on the United States.

              
11/12
Burma Import Ban Renewed
On August 1, the US renewed import restrictions against the ruling military junta in Burma over ongoing concerns about human rights violations.
The import ban imposed in the Burmese Freedom and Democracy Act of 2003, had been set to expire at the end of July. 
“Unfortunately, the ruling military junta in Burma has shown no willingness 
to address the many problems that continue to make these sanctions 
necessary,” commented American Apparel & Footwear Association president and CEO Kevin M Burke.
He added calls for the world community to add its support by imposing 
similar sanctions – particularly the United Nations’ Security Council and 
the Association of South East Asian Nations. 
                   

17/24
5,000 Fake Goods Seized
Melbourne customs officers have seized a load of 5,000 fake designer items bearing labels such as Gucci, Chanel and Hugo Boss.
Among the goods were about 1,000 pairs of jeans along with handbags, 
wallets, perfume and watches. 
The shipment was discovered at the Port of Melbourne and had traveled in sea freight from China, a country notorious for its trade in counterfeit 
fashion items.
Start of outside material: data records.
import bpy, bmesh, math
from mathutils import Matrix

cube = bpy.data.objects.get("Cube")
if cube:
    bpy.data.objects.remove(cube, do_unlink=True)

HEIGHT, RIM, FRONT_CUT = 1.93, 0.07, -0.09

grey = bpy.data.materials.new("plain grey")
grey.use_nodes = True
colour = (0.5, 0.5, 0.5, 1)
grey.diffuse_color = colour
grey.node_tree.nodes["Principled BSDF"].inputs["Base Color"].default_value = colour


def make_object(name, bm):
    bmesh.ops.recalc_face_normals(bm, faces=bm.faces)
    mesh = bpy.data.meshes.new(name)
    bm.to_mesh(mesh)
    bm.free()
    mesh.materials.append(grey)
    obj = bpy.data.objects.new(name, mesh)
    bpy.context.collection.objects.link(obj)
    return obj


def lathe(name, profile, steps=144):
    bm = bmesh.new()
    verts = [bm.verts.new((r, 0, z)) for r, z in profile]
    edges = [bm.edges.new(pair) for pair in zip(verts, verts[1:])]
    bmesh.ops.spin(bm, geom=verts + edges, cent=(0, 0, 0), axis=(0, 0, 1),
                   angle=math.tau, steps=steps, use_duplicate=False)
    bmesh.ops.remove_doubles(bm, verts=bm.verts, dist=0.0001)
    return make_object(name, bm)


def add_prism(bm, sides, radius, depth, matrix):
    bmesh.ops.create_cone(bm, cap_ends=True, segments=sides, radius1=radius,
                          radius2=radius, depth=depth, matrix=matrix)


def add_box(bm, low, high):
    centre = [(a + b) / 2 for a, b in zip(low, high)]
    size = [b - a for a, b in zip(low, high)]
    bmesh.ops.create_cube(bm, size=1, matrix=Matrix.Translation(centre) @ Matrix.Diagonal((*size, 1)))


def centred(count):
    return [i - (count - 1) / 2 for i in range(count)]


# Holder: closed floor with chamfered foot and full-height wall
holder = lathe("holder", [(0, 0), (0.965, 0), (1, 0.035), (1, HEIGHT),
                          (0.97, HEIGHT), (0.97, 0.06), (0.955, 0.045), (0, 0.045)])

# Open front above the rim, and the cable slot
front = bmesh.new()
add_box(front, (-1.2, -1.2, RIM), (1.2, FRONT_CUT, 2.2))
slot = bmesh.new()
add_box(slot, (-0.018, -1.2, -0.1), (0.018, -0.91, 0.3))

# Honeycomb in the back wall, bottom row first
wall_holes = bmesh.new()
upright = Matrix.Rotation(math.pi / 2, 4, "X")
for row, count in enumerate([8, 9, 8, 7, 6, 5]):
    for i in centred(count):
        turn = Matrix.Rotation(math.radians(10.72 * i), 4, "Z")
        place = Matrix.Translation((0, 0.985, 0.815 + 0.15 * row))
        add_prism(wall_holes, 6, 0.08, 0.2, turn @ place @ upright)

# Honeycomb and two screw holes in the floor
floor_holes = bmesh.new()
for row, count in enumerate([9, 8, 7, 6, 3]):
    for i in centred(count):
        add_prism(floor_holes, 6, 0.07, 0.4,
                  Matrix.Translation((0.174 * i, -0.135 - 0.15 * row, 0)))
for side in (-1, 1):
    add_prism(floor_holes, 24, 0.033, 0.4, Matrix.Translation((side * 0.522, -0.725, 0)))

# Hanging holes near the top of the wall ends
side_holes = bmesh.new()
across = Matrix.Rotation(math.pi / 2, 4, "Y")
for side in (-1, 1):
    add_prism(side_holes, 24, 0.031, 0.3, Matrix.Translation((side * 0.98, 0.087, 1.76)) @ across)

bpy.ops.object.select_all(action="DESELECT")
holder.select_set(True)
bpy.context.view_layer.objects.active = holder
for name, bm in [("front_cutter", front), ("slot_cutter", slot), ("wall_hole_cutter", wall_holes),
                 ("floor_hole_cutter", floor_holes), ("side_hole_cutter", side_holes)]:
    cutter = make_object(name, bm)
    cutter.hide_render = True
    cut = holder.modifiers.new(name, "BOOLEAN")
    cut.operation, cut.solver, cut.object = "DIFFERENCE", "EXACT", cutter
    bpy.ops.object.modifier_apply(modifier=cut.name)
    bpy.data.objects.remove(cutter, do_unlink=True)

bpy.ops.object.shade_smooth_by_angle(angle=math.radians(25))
3/24
SG Wicus Workers Riot
Thousands of workers from an SG Wicus textile factory have gone on the 
rampage after the alleged confinement and beating of six women laborers.
The workers injured at least ten including the company's managing director and factory manager as they barricaded the building, which is in the Dhaka Export Processing Zone (DEPZ).
Officials from the Korean-owned company were accused of punishing the 
female workers, claiming they had stolen BDT50,000 (US$723.59m) from a salary fund.
DEPZ and the factory's authority have denied the workers' claims.

                    Reps Wanted
Lingerie distributor looking for US independent 
sales representatives for about 300 items. Contact 
Michael at (909)468-2705
www.sensualmystique.com

1/6
400 Jobs Saved
Almost 400 jobs have been saved at fabrics company Foss Manufacturing after the 52-year-old firm recovered from bankruptcy.
Foss has gone from financial ruin to profitability in three months after 
being bought by Alinian Capital Group on May 5, 2006.
The business had hit bankruptcy in September last year after poor 
management and leadership caused its performance to suffer.
Alinian appointed AJ Nassar as the company's CEO, who went on to review costs and controls, concentrate on employee initiatives and morale and repair customer and former customer relationships.
"Foss Manufacturing had not been performing to its potential and we took 
steps to be more productive and profitable," said Nassar.
"Those steps have resulted in the retention of almost 400 jobs and 200 new position offerings here at Foss. In addition, there has been a huge 
collateral effect with direct and indirect suppliers in Hampton and 
throughout the Northeast." 

 
                             
( End of Page 1 of 5)